**Your instructions**
From the first line down to the line containing "return [(CX +", print the records below exactly, leaving every picture out.

*** Records for the exercise Section Begins ***

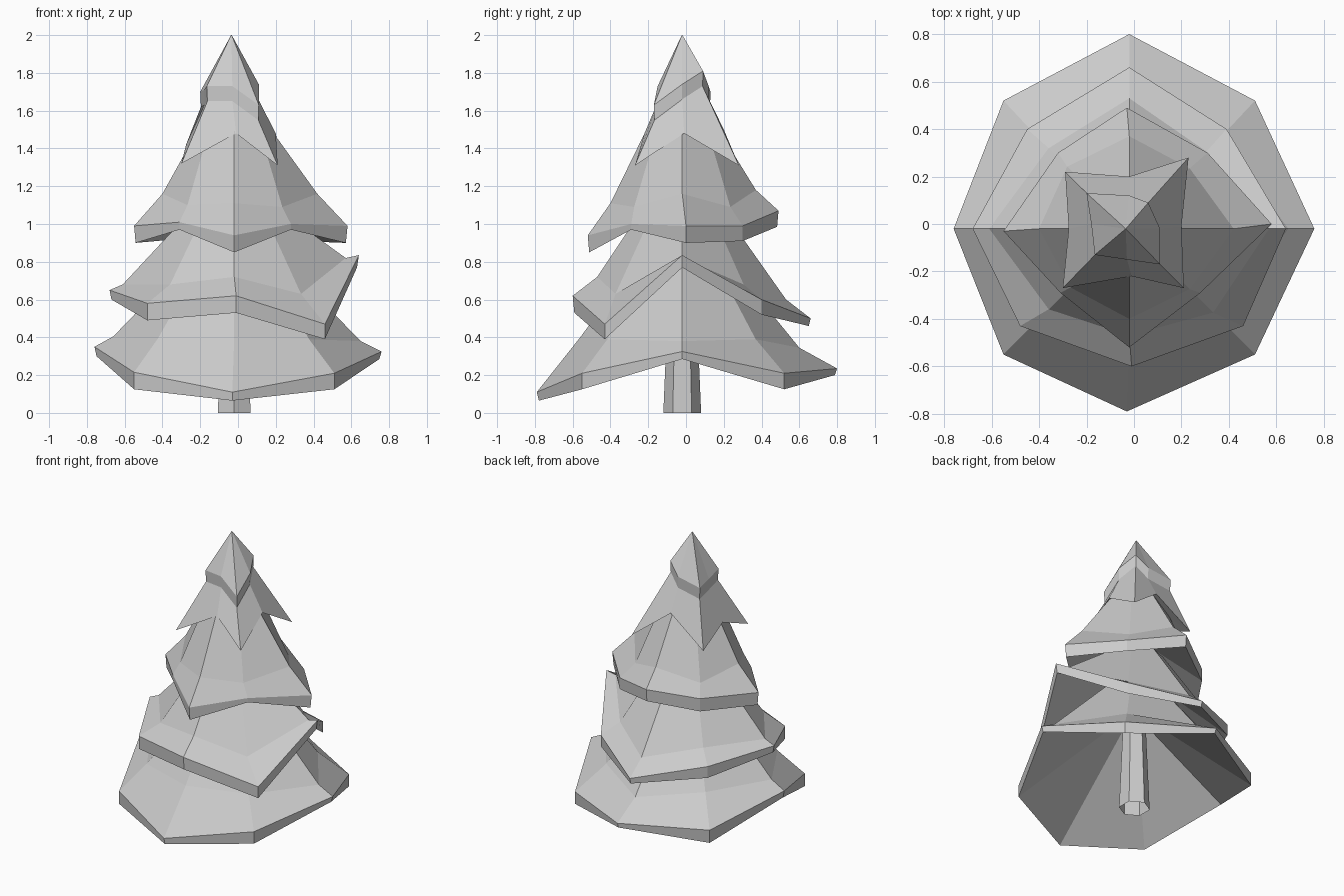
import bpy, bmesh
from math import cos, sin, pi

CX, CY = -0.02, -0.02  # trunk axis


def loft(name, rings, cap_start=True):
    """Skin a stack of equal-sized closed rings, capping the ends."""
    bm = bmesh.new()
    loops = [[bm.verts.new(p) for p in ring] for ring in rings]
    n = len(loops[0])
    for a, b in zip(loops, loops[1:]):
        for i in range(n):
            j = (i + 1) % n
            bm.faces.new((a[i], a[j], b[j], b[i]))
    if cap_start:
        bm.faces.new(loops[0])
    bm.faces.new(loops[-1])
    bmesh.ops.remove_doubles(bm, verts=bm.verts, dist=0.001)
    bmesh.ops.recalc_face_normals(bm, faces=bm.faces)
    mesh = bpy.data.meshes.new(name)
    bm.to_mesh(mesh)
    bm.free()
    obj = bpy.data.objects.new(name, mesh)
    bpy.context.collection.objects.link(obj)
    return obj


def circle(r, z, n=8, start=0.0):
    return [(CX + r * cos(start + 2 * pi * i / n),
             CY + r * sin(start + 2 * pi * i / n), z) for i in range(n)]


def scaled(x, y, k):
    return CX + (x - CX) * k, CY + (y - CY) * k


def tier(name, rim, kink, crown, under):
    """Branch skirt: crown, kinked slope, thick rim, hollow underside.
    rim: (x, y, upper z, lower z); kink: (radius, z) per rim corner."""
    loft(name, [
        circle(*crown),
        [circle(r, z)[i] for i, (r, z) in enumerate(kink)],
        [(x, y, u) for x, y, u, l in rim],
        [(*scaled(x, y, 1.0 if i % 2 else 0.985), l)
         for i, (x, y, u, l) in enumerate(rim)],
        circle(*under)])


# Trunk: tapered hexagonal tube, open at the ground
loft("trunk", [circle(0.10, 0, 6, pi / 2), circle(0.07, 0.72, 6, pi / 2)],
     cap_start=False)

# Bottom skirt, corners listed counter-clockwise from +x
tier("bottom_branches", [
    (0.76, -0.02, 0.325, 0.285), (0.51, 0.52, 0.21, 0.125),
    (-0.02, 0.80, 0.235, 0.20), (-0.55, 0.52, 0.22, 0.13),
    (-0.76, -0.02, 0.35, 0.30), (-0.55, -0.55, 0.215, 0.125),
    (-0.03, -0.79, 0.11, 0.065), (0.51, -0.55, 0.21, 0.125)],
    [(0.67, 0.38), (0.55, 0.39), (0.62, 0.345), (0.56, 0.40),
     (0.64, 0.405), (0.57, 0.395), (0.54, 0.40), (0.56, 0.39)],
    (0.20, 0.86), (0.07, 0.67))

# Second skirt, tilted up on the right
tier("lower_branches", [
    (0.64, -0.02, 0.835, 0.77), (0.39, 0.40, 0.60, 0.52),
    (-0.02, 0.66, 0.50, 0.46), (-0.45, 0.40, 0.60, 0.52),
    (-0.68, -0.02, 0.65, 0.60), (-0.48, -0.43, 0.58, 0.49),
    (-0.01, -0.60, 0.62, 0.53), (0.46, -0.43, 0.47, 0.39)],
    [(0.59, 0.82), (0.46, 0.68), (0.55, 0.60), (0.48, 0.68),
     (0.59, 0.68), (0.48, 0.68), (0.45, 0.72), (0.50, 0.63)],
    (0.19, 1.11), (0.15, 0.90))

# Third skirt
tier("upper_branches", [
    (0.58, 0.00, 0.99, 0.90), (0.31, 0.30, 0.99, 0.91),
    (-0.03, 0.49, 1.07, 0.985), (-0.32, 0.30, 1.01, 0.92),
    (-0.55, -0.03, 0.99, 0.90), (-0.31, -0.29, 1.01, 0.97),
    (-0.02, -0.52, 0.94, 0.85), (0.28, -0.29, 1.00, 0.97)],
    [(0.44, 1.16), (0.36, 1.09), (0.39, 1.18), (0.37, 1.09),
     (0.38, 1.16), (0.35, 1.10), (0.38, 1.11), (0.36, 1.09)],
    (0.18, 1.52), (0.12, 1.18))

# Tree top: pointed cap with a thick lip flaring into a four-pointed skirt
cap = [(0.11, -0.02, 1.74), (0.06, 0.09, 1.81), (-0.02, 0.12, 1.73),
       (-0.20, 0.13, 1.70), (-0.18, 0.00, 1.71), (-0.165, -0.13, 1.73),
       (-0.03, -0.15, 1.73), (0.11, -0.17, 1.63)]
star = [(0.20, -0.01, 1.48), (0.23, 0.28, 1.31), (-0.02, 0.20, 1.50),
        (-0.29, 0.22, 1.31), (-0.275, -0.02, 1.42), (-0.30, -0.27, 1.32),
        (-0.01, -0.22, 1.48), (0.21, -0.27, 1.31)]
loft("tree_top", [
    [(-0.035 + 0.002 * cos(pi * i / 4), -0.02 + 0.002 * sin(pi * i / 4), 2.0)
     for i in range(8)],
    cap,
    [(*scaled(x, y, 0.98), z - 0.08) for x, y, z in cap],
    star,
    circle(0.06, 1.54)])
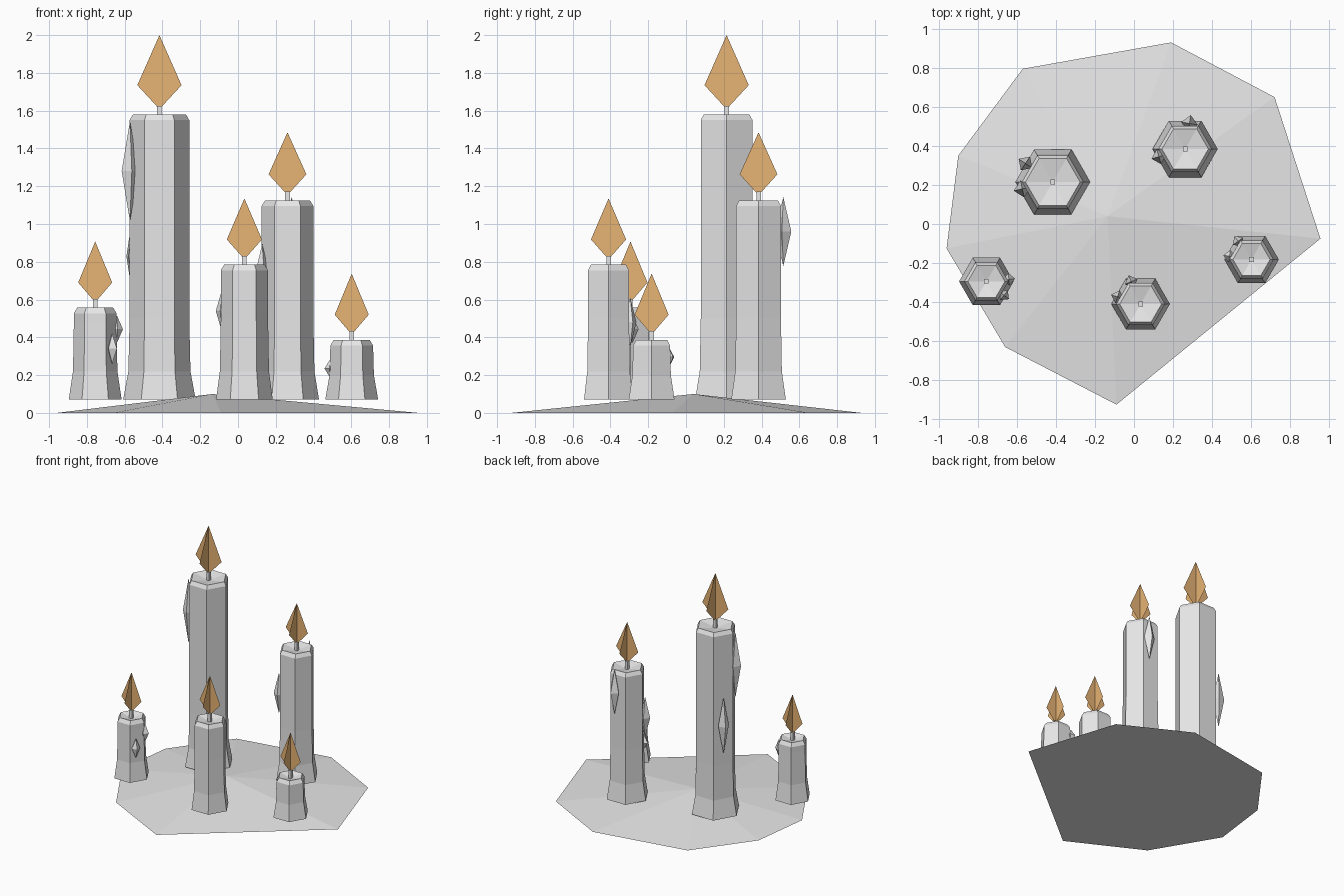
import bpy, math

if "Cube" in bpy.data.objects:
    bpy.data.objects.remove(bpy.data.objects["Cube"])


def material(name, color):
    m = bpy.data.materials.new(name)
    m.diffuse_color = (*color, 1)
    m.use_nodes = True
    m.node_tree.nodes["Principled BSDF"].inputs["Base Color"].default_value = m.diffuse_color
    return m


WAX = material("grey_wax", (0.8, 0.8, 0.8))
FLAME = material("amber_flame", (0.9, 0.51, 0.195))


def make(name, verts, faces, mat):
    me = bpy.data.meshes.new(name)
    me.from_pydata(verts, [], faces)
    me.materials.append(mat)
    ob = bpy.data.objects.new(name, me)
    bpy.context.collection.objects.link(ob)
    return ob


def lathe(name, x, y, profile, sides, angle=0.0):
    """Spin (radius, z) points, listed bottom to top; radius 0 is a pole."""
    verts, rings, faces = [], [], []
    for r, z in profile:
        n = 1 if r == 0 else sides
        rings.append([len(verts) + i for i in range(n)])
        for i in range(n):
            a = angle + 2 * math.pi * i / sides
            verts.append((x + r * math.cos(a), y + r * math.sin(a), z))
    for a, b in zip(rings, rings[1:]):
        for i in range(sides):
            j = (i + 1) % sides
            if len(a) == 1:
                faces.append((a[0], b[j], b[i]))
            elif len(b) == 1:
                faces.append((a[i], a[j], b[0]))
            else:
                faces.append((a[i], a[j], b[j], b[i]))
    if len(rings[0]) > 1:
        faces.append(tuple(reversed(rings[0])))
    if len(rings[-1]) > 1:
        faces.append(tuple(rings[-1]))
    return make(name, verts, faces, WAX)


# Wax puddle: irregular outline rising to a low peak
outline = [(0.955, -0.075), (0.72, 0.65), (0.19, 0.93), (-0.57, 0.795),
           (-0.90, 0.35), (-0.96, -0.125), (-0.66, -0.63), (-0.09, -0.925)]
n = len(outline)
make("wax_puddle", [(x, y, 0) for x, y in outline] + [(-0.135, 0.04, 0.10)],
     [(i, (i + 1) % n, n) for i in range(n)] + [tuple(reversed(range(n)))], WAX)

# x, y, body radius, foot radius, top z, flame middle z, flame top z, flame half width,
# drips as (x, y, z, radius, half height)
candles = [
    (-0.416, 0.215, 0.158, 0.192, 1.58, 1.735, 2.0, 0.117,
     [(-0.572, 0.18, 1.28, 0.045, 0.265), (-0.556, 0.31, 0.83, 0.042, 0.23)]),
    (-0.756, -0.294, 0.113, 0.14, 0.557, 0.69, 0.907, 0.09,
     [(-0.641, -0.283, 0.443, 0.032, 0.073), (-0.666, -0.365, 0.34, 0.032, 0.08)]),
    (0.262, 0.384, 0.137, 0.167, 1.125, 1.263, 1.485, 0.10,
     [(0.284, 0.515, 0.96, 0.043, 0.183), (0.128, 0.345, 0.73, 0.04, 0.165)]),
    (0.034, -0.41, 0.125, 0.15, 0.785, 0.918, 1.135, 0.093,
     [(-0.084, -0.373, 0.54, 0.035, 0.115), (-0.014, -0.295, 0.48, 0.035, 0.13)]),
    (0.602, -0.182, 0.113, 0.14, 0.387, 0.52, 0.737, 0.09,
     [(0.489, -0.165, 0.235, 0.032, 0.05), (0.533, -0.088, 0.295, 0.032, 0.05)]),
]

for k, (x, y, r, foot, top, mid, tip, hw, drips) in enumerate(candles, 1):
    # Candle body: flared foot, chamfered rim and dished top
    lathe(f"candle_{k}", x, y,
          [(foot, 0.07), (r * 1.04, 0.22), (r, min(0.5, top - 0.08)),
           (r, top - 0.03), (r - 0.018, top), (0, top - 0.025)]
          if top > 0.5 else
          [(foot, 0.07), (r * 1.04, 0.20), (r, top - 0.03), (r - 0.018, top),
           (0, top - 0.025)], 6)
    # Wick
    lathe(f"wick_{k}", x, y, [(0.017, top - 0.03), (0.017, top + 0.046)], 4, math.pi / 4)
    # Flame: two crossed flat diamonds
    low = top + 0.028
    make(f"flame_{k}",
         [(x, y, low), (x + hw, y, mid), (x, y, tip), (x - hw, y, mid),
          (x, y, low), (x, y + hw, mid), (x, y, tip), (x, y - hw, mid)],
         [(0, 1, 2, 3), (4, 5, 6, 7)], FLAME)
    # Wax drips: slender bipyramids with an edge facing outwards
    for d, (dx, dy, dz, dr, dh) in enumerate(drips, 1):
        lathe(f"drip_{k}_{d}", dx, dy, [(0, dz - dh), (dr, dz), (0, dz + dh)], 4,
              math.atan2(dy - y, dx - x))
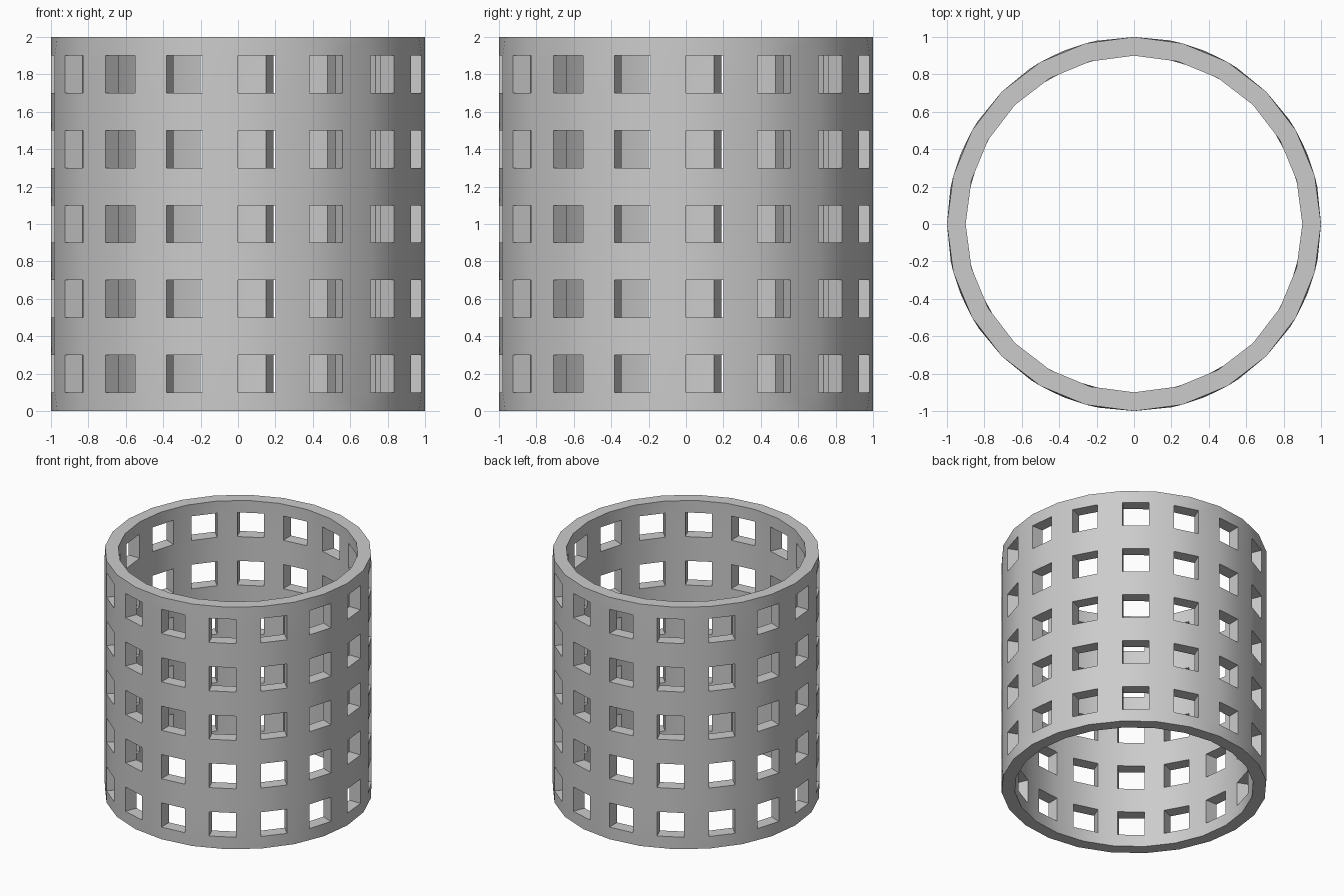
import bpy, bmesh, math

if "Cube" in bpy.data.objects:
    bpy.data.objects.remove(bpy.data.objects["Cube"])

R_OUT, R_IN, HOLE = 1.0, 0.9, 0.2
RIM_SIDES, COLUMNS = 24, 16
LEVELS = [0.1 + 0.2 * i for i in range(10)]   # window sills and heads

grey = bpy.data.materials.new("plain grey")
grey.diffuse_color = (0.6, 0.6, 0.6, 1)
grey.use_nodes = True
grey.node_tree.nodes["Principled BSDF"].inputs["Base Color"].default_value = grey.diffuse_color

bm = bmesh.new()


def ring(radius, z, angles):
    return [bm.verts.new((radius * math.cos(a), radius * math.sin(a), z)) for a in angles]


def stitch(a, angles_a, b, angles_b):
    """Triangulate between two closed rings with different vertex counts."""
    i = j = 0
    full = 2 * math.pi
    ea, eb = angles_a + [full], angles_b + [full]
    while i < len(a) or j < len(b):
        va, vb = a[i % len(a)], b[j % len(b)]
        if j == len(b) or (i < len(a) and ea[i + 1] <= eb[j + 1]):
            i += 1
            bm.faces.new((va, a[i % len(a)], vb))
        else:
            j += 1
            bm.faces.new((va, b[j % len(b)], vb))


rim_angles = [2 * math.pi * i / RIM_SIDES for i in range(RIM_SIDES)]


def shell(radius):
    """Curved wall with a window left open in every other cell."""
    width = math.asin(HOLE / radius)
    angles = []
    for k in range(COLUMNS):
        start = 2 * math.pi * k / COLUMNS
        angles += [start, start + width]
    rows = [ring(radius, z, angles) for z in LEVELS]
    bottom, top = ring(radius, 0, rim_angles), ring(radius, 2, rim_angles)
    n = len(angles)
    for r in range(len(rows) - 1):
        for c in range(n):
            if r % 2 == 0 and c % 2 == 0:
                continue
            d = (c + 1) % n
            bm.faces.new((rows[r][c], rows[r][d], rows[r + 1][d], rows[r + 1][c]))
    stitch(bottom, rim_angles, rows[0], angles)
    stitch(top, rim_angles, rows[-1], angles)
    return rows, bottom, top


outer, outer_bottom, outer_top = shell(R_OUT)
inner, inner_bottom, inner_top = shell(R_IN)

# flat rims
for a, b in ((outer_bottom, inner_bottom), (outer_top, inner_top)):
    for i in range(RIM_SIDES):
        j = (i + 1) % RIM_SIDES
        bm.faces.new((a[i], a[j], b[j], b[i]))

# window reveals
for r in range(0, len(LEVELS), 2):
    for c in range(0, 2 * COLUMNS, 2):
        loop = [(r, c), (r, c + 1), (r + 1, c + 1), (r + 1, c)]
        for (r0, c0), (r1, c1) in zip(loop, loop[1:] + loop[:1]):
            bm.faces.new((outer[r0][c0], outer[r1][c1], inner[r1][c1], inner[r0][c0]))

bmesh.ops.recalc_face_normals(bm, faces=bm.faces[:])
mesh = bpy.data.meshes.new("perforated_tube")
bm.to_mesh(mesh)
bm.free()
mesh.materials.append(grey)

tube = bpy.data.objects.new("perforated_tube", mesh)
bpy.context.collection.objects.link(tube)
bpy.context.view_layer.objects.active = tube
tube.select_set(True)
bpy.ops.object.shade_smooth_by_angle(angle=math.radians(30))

*** Records for the exercise Section Ends ***

**Exercise response**
import bpy, bmesh
from math import cos, sin, pi

CX, CY = -0.02, -0.02  # trunk axis


def loft(name, rings, cap_start=True):
    """Skin a stack of equal-sized closed rings, capping the ends."""
    bm = bmesh.new()
    loops = [[bm.verts.new(p) for p in ring] for ring in rings]
    n = len(loops[0])
    for a, b in zip(loops, loops[1:]):
        for i in range(n):
            j = (i + 1) % n
            bm.faces.new((a[i], a[j], b[j], b[i]))
    if cap_start:
        bm.faces.new(loops[0])
    bm.faces.new(loops[-1])
    bmesh.ops.remove_doubles(bm, verts=bm.verts, dist=0.001)
    bmesh.ops.recalc_face_normals(bm, faces=bm.faces)
    mesh = bpy.data.meshes.new(name)
    bm.to_mesh(mesh)
    bm.free()
    obj = bpy.data.objects.new(name, mesh)
    bpy.context.collection.objects.link(obj)
    return obj


def circle(r, z, n=8, start=0.0):
    return [(CX + r * cos(start + 2 * pi * i / n),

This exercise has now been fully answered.